When individuals start following the ketogenic lifestyle, they will include an abundance of fat with a moderate amount of protein. This is a solid foundation. For optimal gut health and utilization of these fats and proteins, it is imperative to include greens in your diet. Non-starchy leafy greens and vegetables are necessary to ensure your gut biome is in homeostasis and maintain blood sugar. The Ketogenic Diet Resource site maintained by Ellen Davis MS is an absolutely incredible aid in your transition to the ketogenic lifestyle. This site debunks myths, presents the applications of the ketogenic diet and shares recipes, food plans and medicinal applications of the lifestyle. There are also books by Ellen Davis listed that can be purchased to broaden your horizon in the field: Fight Cancer with a Ketogenic Diet, Conquer Type 2 Diabetes, and many more.

This article written by Ellen Davis in the Well Being Journal in the July/August 2012 issue discusses why the ketogenic lifestyle is key to excellent health. “Small amounts of ROS are created as part of normal cellular respiration, and our cells have been equipped with various antioxidant molecules to disarm them.” We all know it doesn’t stop here. Oxidative stress from daily life contributes to the formation of free radicals in the human body, which are the cause of what we call inflammation. The inclusion of greens into your diet will also help balance your body’s electrolytes: sodium (Na), potassium (K), calcium (Ca) and magnesium (Mg). Electrolytes are found in the body’s fluids including urine and blood and provide an electric charge that controls all involuntary bodily functions as well as muscle contraction and relaxation. In conjunction with greens, exogenous ketones will help electrolytes balance with little intervention on your end. Learn more about electrolyte balance and its significance in your body.

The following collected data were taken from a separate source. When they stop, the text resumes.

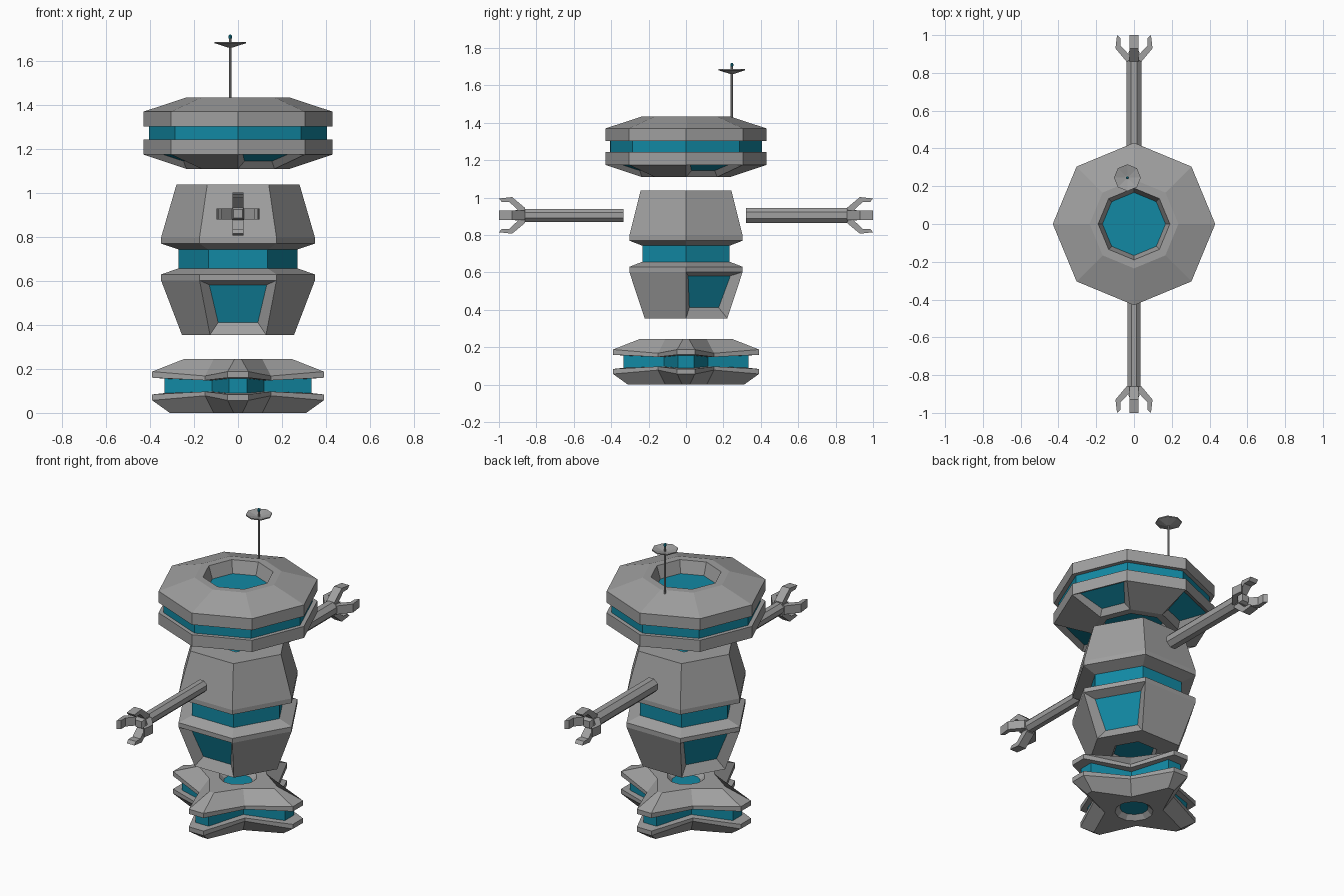
import bpy, bmesh, math
from mathutils import Vector, Matrix

if "Cube" in bpy.data.objects:
    bpy.data.objects.remove(bpy.data.objects["Cube"], do_unlink=True)


def material(name, rgb):
    m = bpy.data.materials.new(name)
    m.use_nodes = True
    m.diffuse_color = (*rgb, 1)
    bsdf = next(n for n in m.node_tree.nodes if n.type == 'BSDF_PRINCIPLED')
    bsdf.inputs["Base Color"].default_value = (*rgb, 1)
    bsdf.inputs["Roughness"].default_value = 0.6
    return m


MATS = [material("grey_metal", (0.35, 0.35, 0.35)),
        material("teal_glass", (0.006, 0.25, 0.37))]


def finish(name, bm):
    bmesh.ops.recalc_face_normals(bm, faces=bm.faces)
    me = bpy.data.meshes.new(name)
    bm.to_mesh(me)
    bm.free()
    for m in MATS:
        me.materials.append(m)
    ob = bpy.data.objects.new(name, me)
    bpy.context.scene.collection.objects.link(ob)
    return ob


def loft(rings, glass_bands=(), cap=0):
    """Skin a stack of point rings; returns the bmesh and the faces of each band."""
    bm = bmesh.new()
    vs = [[bm.verts.new(p) for p in ring] for ring in rings]
    n = len(vs[0])
    bands = []
    for b, (lo, hi) in enumerate(zip(vs, vs[1:])):
        row = []
        for i in range(n):
            j = (i + 1) % n
            f = bm.faces.new((lo[i], lo[j], hi[j], hi[i]))
            f.material_index = 1 if b in glass_bands else 0
            row.append(f)
        bands.append(row)
    for ring in (vs[0][::-1], vs[-1]):
        bm.faces.new(ring).material_index = cap
    bmesh.ops.recalc_face_normals(bm, faces=bm.faces)
    return bm, bands


def polygon(n, r, z, c=(0, 0), phase=0.0):
    return [Vector((c[0] + r * math.cos(phase + math.tau * i / n),
                    c[1] + r * math.sin(phase + math.tau * i / n), z)) for i in range(n)]


def windows(bm, faces, thickness, depth):
    """Sink a framed window into each face."""
    bmesh.ops.inset_individual(bm, faces=faces, thickness=thickness, depth=-depth)
    for f in faces:
        f.material_index = 1


# Head: eight-sided saucer with a glass belt, recessed glass caps and four windows below
head_profile = [(.167, 1.18), (.19, 1.11), (.235, 1.11), (.43, 1.175), (.43, 1.243), (.405, 1.243),
                (.405, 1.302), (.43, 1.302), (.43, 1.37), (.235, 1.434), (.19, 1.434), (.167, 1.362)]
bm, bands = loft([polygon(8, r, z) for r, z in head_profile], {5}, 1)
windows(bm, bands[2][0::2], .04, .025)
finish("head", bm)

# Torso: six-sided double barrel with a glass waist and three windows
torso_profile = [(.115, .378), (.13, .355), (.255, .355), (.35, .603), (.35, .63), (.27, .657),
                 (.27, .743), (.35, .77), (.35, .797), (.28, 1.038), (.13, 1.038), (.115, 1.01)]
bm, bands = loft([polygon(6, r, z) for r, z in torso_profile], {5}, 1)
windows(bm, bands[2][0::2], .058, .045)
finish("torso", bm)


# Base: four-pointed star, its notches on the diagonals
def star(r, w, d, z_tip, z_notch):
    pts = []
    for k in range(4):
        rot = Matrix.Rotation(k * math.pi / 2, 3, 'Z')
        pts += [rot @ Vector(p) for p in ((r, -w, z_tip), (r, w, z_tip), (d, d, z_notch))]
    return pts


base_rings = [(.075, .02, .054, .025, .025), (.1, .027, .072, 0, 0), (.31, .02, .11, 0, 0),
              (.39, .047, .15, .057, .078), (.39, .047, .15, .084, .097), (.335, .042, .118, .09, .097),
              (.335, .042, .118, .156, .148), (.39, .047, .15, .16, .148), (.39, .047, .15, .188, .168),
              (.245, .015, .11, .245, .245), (.1, .027, .072, .245, .245), (.075, .02, .054, .22, .22)]
bm, bands = loft([star(*r) for r in base_rings], {5}, 1)
finish("base", bm)

# Arms: eight-sided rods ending in a palm with four claws
ARM_Z = .905
CLAW = [(.025, .86), (.04, .86), (.098, .93), (.09, 1.0), (.072, .985), (.072, .945), (.025, .895)]


def along_y(rings, side):
    """Turn rings built up z so that they run outwards along y."""
    return [[Vector((p.x, side * p.z, ARM_Z + p.y)) for p in ring] for ring in rings]


for label, side, radius, start in (("front", -1, .037, .335), ("back", 1, .044, .32)):
    ph = math.pi / 8
    rod = [polygon(8, radius, y, phase=ph) for y in (start, .865)]
    finish(label + "_arm", loft(along_y(rod, side))[0])
    palm = [polygon(4, r, y, phase=math.pi / 4) for r, y in ((.04, .86), (.04, .91), (.028, .925))]
    finish(label + "_palm", loft(along_y(palm, side))[0])
    for k in range(4):
        rot = Matrix.Rotation(k * math.pi / 2, 3, 'Y')
        slabs = [[rot @ Vector((r, side * y, w)) + Vector((0, 0, ARM_Z)) for r, y in CLAW]
                 for w in (-.025, .025)]
        finish(f"{label}_claw_{k + 1}", loft(slabs)[0])

# Antenna: thin pole, shallow dish and a small glass tip
AT = (-.035, .245)
finish("antenna_pole", loft([polygon(8, .006, z, AT) for z in (1.40, 1.705)])[0])
dish = [(.012, 1.662), (.071, 1.681), (.071, 1.687), (.012, 1.672)]
finish("antenna_dish", loft([polygon(8, r, z, AT) for r, z in dish])[0])
tip = [(.005, 1.70), (.008, 1.705), (.008, 1.715), (.004, 1.72)]
finish("antenna_tip", loft([polygon(8, r, z, AT) for r, z in tip], {0, 1, 2}, 1)[0])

I hope this has been helpful to you, and that you’ve got a handful of asparagus and spinach ready for dinner tonight!

Cheers!

Coral Jinright